Skill Sheet: What You Will Learn Here
- What exactly is scaling in trading?
- How scaling helps limit potential losses
- Key differences between scaling in and scaling out
- Advantages and disadvantages of scaling
Scaling is commonly understood as a measure of a thing. We have heard of mountaineers scaling famous mountain peaks like Everest or Kilimanjaro etc. In the trading world, it is like climbing up or down in a measured way. Scaling is a popular trade and money management tool traders use to restrict potential losses and improve profits.

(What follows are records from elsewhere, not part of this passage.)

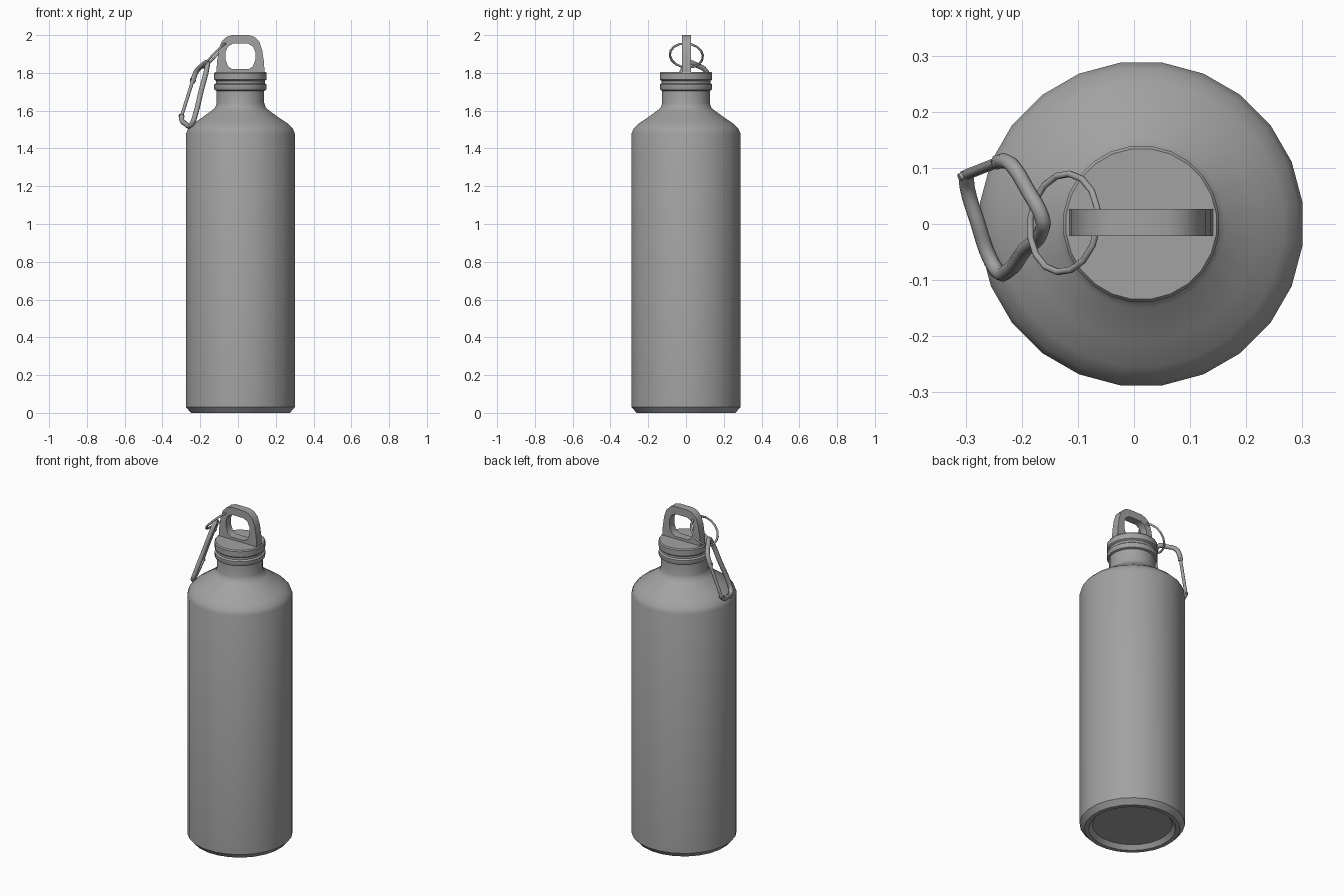
import bpy
import bmesh
from math import sin, cos, pi, radians
from mathutils import Vector

if "Cube" in bpy.data.objects:
    bpy.data.objects.remove(bpy.data.objects["Cube"], do_unlink=True)

AXIS_X = 0.013   # bottle axis
SIDES = 24

grey = bpy.data.materials.new("plain_grey")
grey.use_nodes = True
grey.diffuse_color = (0.36, 0.36, 0.36, 1)
grey.node_tree.nodes["Principled BSDF"].inputs["Base Color"].default_value = (0.36, 0.36, 0.36, 1)


def add_mesh(name, mesh, angle=35):
    mesh.name = name
    mesh.materials.clear()
    mesh.materials.append(grey)
    mesh.shade_smooth()
    mesh.set_sharp_from_angle(angle=radians(angle))
    ob = bpy.data.objects.new(name, mesh)
    bpy.context.scene.collection.objects.link(ob)
    return ob


def lathe(name, profile):
    """Turn a (radius, z) profile around the bottle axis and close both ends."""
    bm = bmesh.new()
    rings = []
    for r, z in profile:
        angles = [(i + 0.5) * 2 * pi / SIDES for i in range(SIDES)]
        rings.append([bm.verts.new((AXIS_X + r * cos(a), r * sin(a), z)) for a in angles])
    for low, high in zip(rings, rings[1:]):
        for i in range(SIDES):
            j = (i + 1) % SIDES
            bm.faces.new((low[i], low[j], high[j], high[i]))
    bm.faces.new(rings[0][::-1])
    bm.faces.new(rings[-1])
    bmesh.ops.recalc_face_normals(bm, faces=bm.faces)
    mesh = bpy.data.meshes.new(name)
    bm.to_mesh(mesh)
    bm.free()
    return add_mesh(name, mesh)


def curve_to_mesh(name, curve):
    """Bake a curve into a plain mesh object."""
    temp = bpy.data.objects.new("temp", curve)
    bpy.context.scene.collection.objects.link(temp)
    graph = bpy.context.evaluated_depsgraph_get()
    mesh = bpy.data.meshes.new_from_object(temp.evaluated_get(graph))
    bpy.data.objects.remove(temp, do_unlink=True)
    bpy.data.curves.remove(curve)
    return add_mesh(name, mesh, 50)


def tube(name, points, radius, cyclic=False, smooth=True, steps=4):
    curve = bpy.data.curves.new(name, "CURVE")
    curve.dimensions = "3D"
    curve.bevel_depth = radius
    curve.bevel_resolution = 2
    curve.use_fill_caps = True
    curve.resolution_u = steps
    spline = curve.splines.new("BEZIER" if smooth else "POLY")
    pts = spline.bezier_points if smooth else spline.points
    pts.add(len(points) - 1)
    for p, co in zip(pts, points):
        if smooth:
            p.co = co
            p.handle_left_type = p.handle_right_type = "AUTO"
        else:
            p.co = (*co, 1)
    spline.use_cyclic_u = cyclic
    return curve_to_mesh(name, curve)


# Bottle with a recessed base, chamfered foot, rounded shoulder and neck
lathe("bottle_body", [
    (0.22, 0.025), (0.24, 0.0), (0.264, 0.0), (0.29, 0.03), (0.29, 1.48),
    (0.28, 1.505), (0.255, 1.53), (0.21, 1.56), (0.15, 1.603), (0.135, 1.617),
    (0.127, 1.64), (0.127, 1.72)])

# Screw cap with a groove
lathe("screw_cap", [
    (0.127, 1.705), (0.137, 1.71), (0.14, 1.716), (0.14, 1.738), (0.131, 1.745),
    (0.131, 1.758), (0.14, 1.765), (0.14, 1.798), (0.135, 1.805)])

# Cap handle: flat arch with a rounded opening
arch_half = [(0.128, 1.80), (0.124, 1.86), (0.115, 1.92), (0.10, 1.965), (0.075, 1.99), (0.045, 2.0)]
hole_half = [(0.045, 1.82), (0.066, 1.835), (0.079, 1.87), (0.079, 1.91), (0.066, 1.94), (0.04, 1.955)]
arch = bpy.data.curves.new("cap_handle", "CURVE")
arch.dimensions = "2D"
arch.fill_mode = "BOTH"
arch.extrude = 0.024
for half in (arch_half, hole_half):
    outline = half + [(-x, z) for x, z in reversed(half)]
    spline = arch.splines.new("POLY")
    spline.points.add(len(outline) - 1)
    for p, (x, z) in zip(spline.points, outline):
        p.co = (x, z, 0, 1)
    spline.use_cyclic_u = True
handle = curve_to_mesh("cap_handle", arch)
handle.rotation_euler.x = pi / 2
handle.location = (AXIS_X, 0.003, 0)

# Split ring, tilted through the handle
ring_centre = Vector((-0.125, 0.002, 1.892))
across = Vector((0.12, 0.99, 0)).normalized()
slope = Vector((0.68, -0.08, 0.73)).normalized()
ring = [ring_centre + 0.088 * (cos(a) * across + sin(a) * slope)
        for a in (i * 2 * pi / 16 for i in range(16))]
tube("split_ring", ring, 0.006, cyclic=True, smooth=False)

# Carabiner, laid out in its own slanted plane
top = Vector((-0.158, 0.0, 1.858))
down = Vector((-0.075, -0.09, -0.305))
side = Vector((-0.065, 0.115, -0.05))


def in_plane(a, b):
    return top + a * down + b * side


hook = [(0.72, 1.33), (0.82, 1.19), (0.95, 0.75), (1.06, 0.32), (1.05, 0.08), (0.9, -0.02),
        (0.5, -0.01), (0.1, -0.02), (0.0, 0.08), (-0.02, 0.5), (0.0, 0.9), (0.08, 1.04), (0.18, 1.1)]
tube("carabiner_hook", [in_plane(a, b) for a, b in hook], 0.0135)

# Spring gate with a pin at each end
gate_ends = [in_plane(0.14, 1.08), in_plane(0.72, 1.33)]
tube("carabiner_gate", gate_ends, 0.0095, smooth=False)
normal = down.cross(side).normalized()
for name, end in zip(("gate_latch_pin", "gate_hinge_pin"), gate_ends):
    tube(name, [end - normal * 0.015, end + normal * 0.015], 0.007, smooth=False)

Scaling is a gradual process of adding or reducing the position to have an optimal average cost of buying or selling. More often than not, traders buy or sell in one go. Scaling, on the other hand, is opening a trade with a fraction of the intended capital. This reduces the risk of loss if the trade goes against expectations and only a fraction of capital is involved. However, positions can be added if the trade moves in your favour. Although it also implies that the profits get reduced as you add your position in favour of the trend. Similarly, scaling helps while booking profits, as multiple exits help pocket deeper profits.
More importantly, scaling allows multiple entries or exit points. There cannot be one best entry point in any trade. Many traders avoid the trade as they think they have missed the entry point and the price has moved. This problem is mitigated in scaling as trade is taken at multiple entry points.
Scaling helps in stocks with less liquidity, and buying and selling can considerably impact the stock price.
There are two types of scaling; scaling in and scaling out.
Scaling in or scaling up involves opening a trade with smaller quantities of lots and gradually increasing the lots as the trade progresses in favour. The entry points can be two or more, depending on the trend. After the initial position, the next entry point will be at a predetermined price range determined by the trader’s strategy. For example, the Nifty 15 minutes chart below has seen a change in trend. At point 1, Nifty has made a higher bottom after the support at S1 has been respected. A buy can be made after the prices cross above 20 SMA. At point 2, Nifty again made a sharp bottom where another position can be added if the price exceeds 20 SMA. Similarly, at point 3, one more position can be added.
Scaling out or scaling down involves gradually reducing the position as the trade either continues its trend, consolidates, or starts facing resistance. This helps in holding some part of the position while booking a part of the position to take advantage of the trend continuation. Continuing the same example, at point 4, one can see uncertainty, and we should be looking to scale down. Point 5 confirms it and we can start scaling down as the price crosses below 20 SMA. At point 6, Nifty is unable to cross the previous top signalling a scale-down again if the price crosses below 20 SMA. At point 7 Nifty is facing resistance and again one can exit as the price crosses below 20 SMA.
Advantages of scaling
As discussed above, the greatest advantage is averaging. Second, it reduces the risk if the initial trade goes against the expectation and the money lost, or the stop loss is comparatively less. Third, the entry and exit can be done after careful consideration as the time at disposal is more. This avoids knee-jerk and haphazard entries and exits.
Disadvantage of scaling
The greatest disadvantage or risk in scaling is the position in hand if the trade goes against the expectation. The risk of unexpected market reversals is a given thing in trading. This risk is inherent in scaling as positions are added while the market trends in the trader's favour and eventually end up with a larger exposure. Moreover, the positions added later may be close to an exhaustion of the trend. The loss can wipe out considerable capital if proper money management technique is not employed. Part profit-taking reduces the overall profit. Scaling also increases the commission costs.
Scaling provides a trader with many comforts; therefore, it is very good for a professional trader and a beginner. It also helps the trader develop patience and confidence as scaling gives more opportunities to think and trade. But that doesn't mean that one should not book profits. Booking regular profits when the position has gone far beyond has to be cultivated as a virtue. Though risk management is inherent in scaling, it is necessary to have hard stops or overall percentage stop losses in place. Remember to add only when the position is in favour and not against.